- PROBLEM: Give the records below again in full, exactly as written, but without any images.

___ SUPPLIED MATERIAL ___

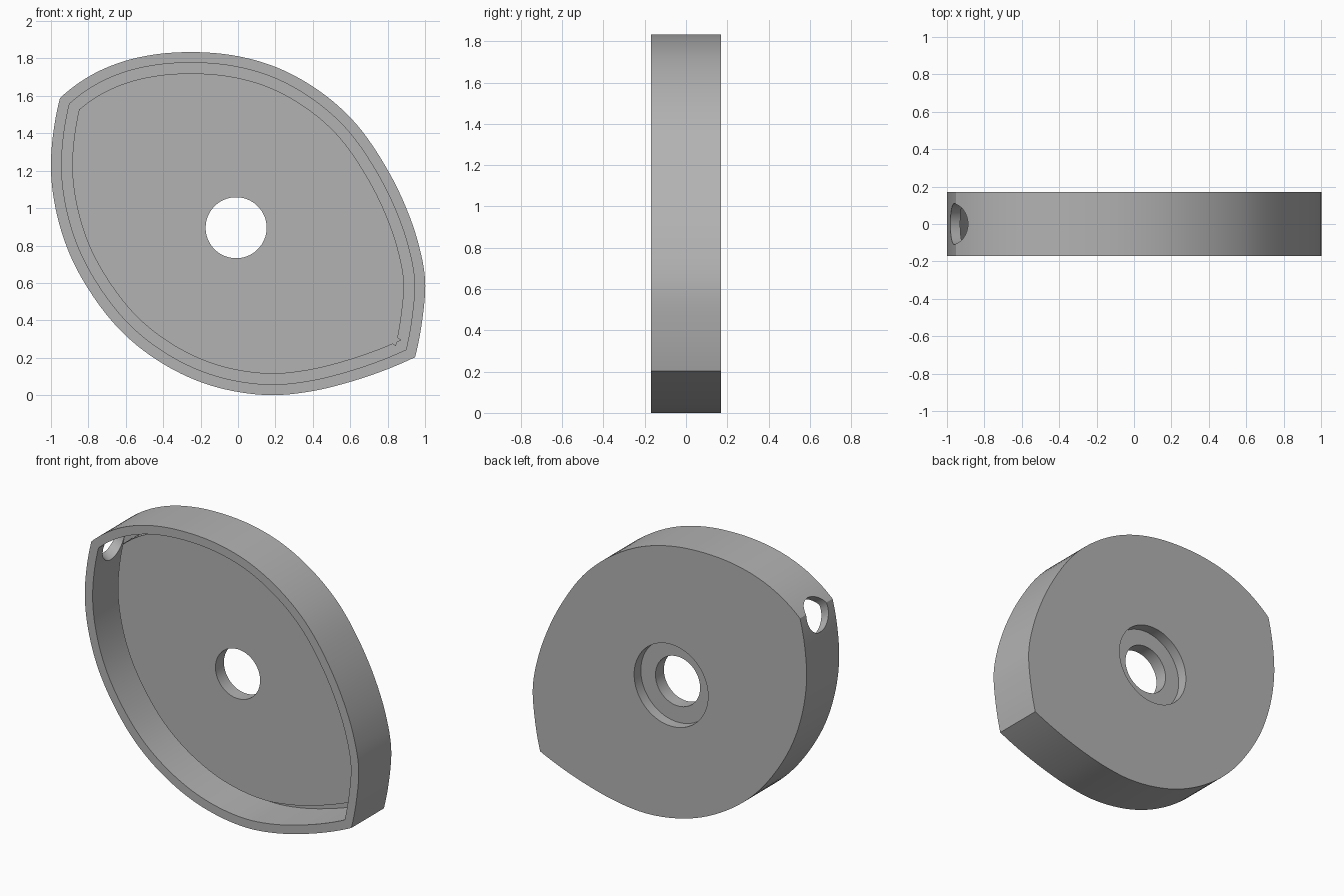
import bpy, bmesh, math
from mathutils import Vector

if "Cube" in bpy.data.objects:
    bpy.data.objects.remove(bpy.data.objects["Cube"])

FRONT, BACK = -0.17, 0.17
HOLE = Vector((-0.01, 0.895))       # centre of the round hole (x, z)

grey = bpy.data.materials.new("warm_grey")
grey.diffuse_color = (0.45, 0.45, 0.45, 1)
grey.use_nodes = True
grey.node_tree.nodes["Principled BSDF"].inputs["Base Color"].default_value = grey.diffuse_color

# Two smooth arcs (x, z) that meet at two sharp corners
upper_arc = [(-.952, 1.588), (-.79, 1.708), (-.62, 1.782), (-.44, 1.822), (-.25, 1.834),
             (0, 1.812), (.2, 1.755), (.4, 1.65), (.6, 1.485), (.785, 1.23),
             (.893, 1.016), (.962, .82), (1.0, .62), (.985, .4), (.947, .203)]
lower_arc = [(.947, .203), (.797, .138), (.6, .071), (.4, .022), (.19, 0), (0, .017),
             (-.2, .07), (-.4, .167), (-.6, .318), (-.8, .567), (-.9, .754),
             (-.967, .96), (-1.0, 1.2), (-.988, 1.4), (-.952, 1.588)]


def smooth_arc(points, steps=6):
    """Curve through the points, without the last one."""
    p = [Vector(q) for q in points]
    last = len(p) - 1
    t = [0]
    for a, b in zip(p, p[1:]):
        t.append(t[-1] + (b - a).length)
    slope = [(b - a) / (u - s) for a, b, s, u in zip(p, p[1:], t, t[1:])]
    tan = [slope[0]]
    for i in range(1, last):
        h0, h1 = t[i] - t[i - 1], t[i + 1] - t[i]
        tan.append((slope[i - 1] * h1 + slope[i] * h0) / (h0 + h1))
    tan.append(slope[-1])
    tan[0] = 2 * slope[0] - tan[1]
    tan[-1] = 2 * slope[-1] - tan[-2]
    out = []
    for i in range(last):
        h = t[i + 1] - t[i]
        for k in range(steps):
            s = k / steps
            out.append(p[i] * (2*s**3 - 3*s*s + 1) + tan[i] * h * (s**3 - 2*s*s + s)
                       + p[i + 1] * (3*s*s - 2*s**3) + tan[i + 1] * h * (s**3 - s*s))
    return out


outline = smooth_arc(upper_arc) + smooth_arc(lower_arc)
N = len(outline)


def inset(d):
    """Outline moved inwards by d with mitred corners (outline is clockwise)."""
    ring = []
    for i, q in enumerate(outline):
        a = (q - outline[i - 1]).normalized()
        b = (outline[(i + 1) % N] - q).normalized()
        na, nb = Vector((a.y, -a.x)), Vector((b.y, -b.x))
        ring.append(q + (na + nb) * d / (1 + na.dot(nb)))
    return ring


def circle(r):
    """Circle round the hole centre, one point for each outline point."""
    return [HOLE + (q - HOLE).normalized() * r for q in outline]


# Cross-section as closed rings: rim, wall, groove, raised floor, hole, counterbore, back
rings = [(outline, FRONT), (inset(.057), FRONT), (inset(.057), .113), (inset(.114), .113),
         (inset(.114), .012), (circle(.163), .012), (circle(.163), .10),
         (circle(.27), .10), (circle(.27), BACK), (outline, BACK)]

bm = bmesh.new()
loops = [[bm.verts.new((q.x, y, q.y)) for q in ring] for ring, y in rings]
for a, b in zip(loops, loops[1:] + loops[:1]):
    for i in range(N):
        j = (i + 1) % N
        bm.faces.new((a[i], a[j], b[j], b[i]))
bmesh.ops.recalc_face_normals(bm, faces=bm.faces)
mesh = bpy.data.meshes.new("housing")
bm.to_mesh(mesh)
bm.free()
housing = bpy.data.objects.new("housing", mesh)
bpy.context.collection.objects.link(housing)
mesh.materials.append(grey)

# Round port drilled through the wall at the upper left corner
axis = Vector((.85, 0, -.527)).normalized()
across = Vector((.527, 0, .85)).normalized()
corner = Vector((-.952, 0, 1.588)) - across * .03
bpy.ops.mesh.primitive_cylinder_add(vertices=48, radius=.11, depth=.325,
                                    location=corner - axis * .0375,
                                    rotation=axis.to_track_quat('Z', 'Y').to_euler())
cutter = bpy.context.object
cutter.name = "port_cutter"
cutter.data.materials.append(grey)
cutter.hide_render = True
cutter.hide_set(True)

cut = housing.modifiers.new("port", 'BOOLEAN')
cut.operation = 'DIFFERENCE'
cut.solver = 'EXACT'
cut.object = cutter
bpy.context.view_layer.objects.active = housing
housing.select_set(True)
bpy.ops.object.modifier_apply(modifier=cut.name)
bpy.data.objects.remove(cutter)
bpy.ops.object.shade_smooth_by_angle(angle=math.radians(30))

___

- EXPECTED ANSWER:
import bpy, bmesh, math
from mathutils import Vector

if "Cube" in bpy.data.objects:
    bpy.data.objects.remove(bpy.data.objects["Cube"])

FRONT, BACK = -0.17, 0.17
HOLE = Vector((-0.01, 0.895))       # centre of the round hole (x, z)

grey = bpy.data.materials.new("warm_grey")
grey.diffuse_color = (0.45, 0.45, 0.45, 1)
grey.use_nodes = True
grey.node_tree.nodes["Principled BSDF"].inputs["Base Color"].default_value = grey.diffuse_color

# Two smooth arcs (x, z) that meet at two sharp corners
upper_arc = [(-.952, 1.588), (-.79, 1.708), (-.62, 1.782), (-.44, 1.822), (-.25, 1.834),
             (0, 1.812), (.2, 1.755), (.4, 1.65), (.6, 1.485), (.785, 1.23),
             (.893, 1.016), (.962, .82), (1.0, .62), (.985, .4), (.947, .203)]
lower_arc = [(.947, .203), (.797, .138), (.6, .071), (.4, .022), (.19, 0), (0, .017),
             (-.2, .07), (-.4, .167), (-.6, .318), (-.8, .567), (-.9, .754),
             (-.967, .96), (-1.0, 1.2), (-.988, 1.4), (-.952, 1.588)]


def smooth_arc(points, steps=6):
    """Curve through the points, without the last one."""
    p = [Vector(q) for q in points]
    last = len(p) - 1
    t = [0]
    for a, b in zip(p, p[1:]):
        t.append(t[-1] + (b - a).length)
    slope = [(b - a) / (u - s) for a, b, s, u in zip(p, p[1:], t, t[1:])]
    tan = [slope[0]]
    for i in range(1, last):
        h0, h1 = t[i] - t[i - 1], t[i + 1] - t[i]
        tan.append((slope[i - 1] * h1 + slope[i] * h0) / (h0 + h1))
    tan.append(slope[-1])
    tan[0] = 2 * slope[0] - tan[1]
    tan[-1] = 2 * slope[-1] - tan[-2]
    out = []
    for i in range(last):
        h = t[i + 1] - t[i]
        for k in range(steps):
            s = k / steps
            out.append(p[i] * (2*s**3 - 3*s*s + 1) + tan[i] * h * (s**3 - 2*s*s + s)
                       + p[i + 1] * (3*s*s - 2*s**3) + tan[i + 1] * h * (s**3 - s*s))
    return out


outline = smooth_arc(upper_arc) + smooth_arc(lower_arc)
N = len(outline)


def inset(d):
    """Outline moved inwards by d with mitred corners (outline is clockwise)."""
    ring = []
    for i, q in enumerate(outline):
        a = (q - outline[i - 1]).normalized()
        b = (outline[(i + 1) % N] - q).normalized()
        na, nb = Vector((a.y, -a.x)), Vector((b.y, -b.x))
        ring.append(q + (na + nb) * d / (1 + na.dot(nb)))
    return ring


def circle(r):
    """Circle round the hole centre, one point for each outline point."""
    return [HOLE + (q - HOLE).normalized() * r for q in outline]


# Cross-section as closed rings: rim, wall, groove, raised floor, hole, counterbore, back
rings = [(outline, FRONT), (inset(.057), FRONT), (inset(.057), .113), (inset(.114), .113),
         (inset(.114), .012), (circle(.163), .012), (circle(.163), .10),
         (circle(.27), .10), (circle(.27), BACK), (outline, BACK)]

bm = bmesh.new()
loops = [[bm.verts.new((q.x, y, q.y)) for q in ring] for ring, y in rings]
for a, b in zip(loops, loops[1:] + loops[:1]):
    for i in range(N):
        j = (i + 1) % N
        bm.faces.new((a[i], a[j], b[j], b[i]))
bmesh.ops.recalc_face_normals(bm, faces=bm.faces)
mesh = bpy.data.meshes.new("housing")
bm.to_mesh(mesh)
bm.free()
housing = bpy.data.objects.new("housing", mesh)
bpy.context.collection.objects.link(housing)
mesh.materials.append(grey)

# Round port drilled through the wall at the upper left corner
axis = Vector((.85, 0, -.527)).normalized()
across = Vector((.527, 0, .85)).normalized()
corner = Vector((-.952, 0, 1.588)) - across * .03
bpy.ops.mesh.primitive_cylinder_add(vertices=48, radius=.11, depth=.325,
                                    location=corner - axis * .0375,
                                    rotation=axis.to_track_quat('Z', 'Y').to_euler())
cutter = bpy.context.object
cutter.name = "port_cutter"
cutter.data.materials.append(grey)
cutter.hide_render = True
cutter.hide_set(True)

cut = housing.modifiers.new("port", 'BOOLEAN')
cut.operation = 'DIFFERENCE'
cut.solver = 'EXACT'
cut.object = cutter
bpy.context.view_layer.objects.active = housing
housing.select_set(True)
bpy.ops.object.modifier_apply(modifier=cut.name)
bpy.data.objects.remove(cutter)
bpy.ops.object.shade_smooth_by_angle(angle=math.radians(30))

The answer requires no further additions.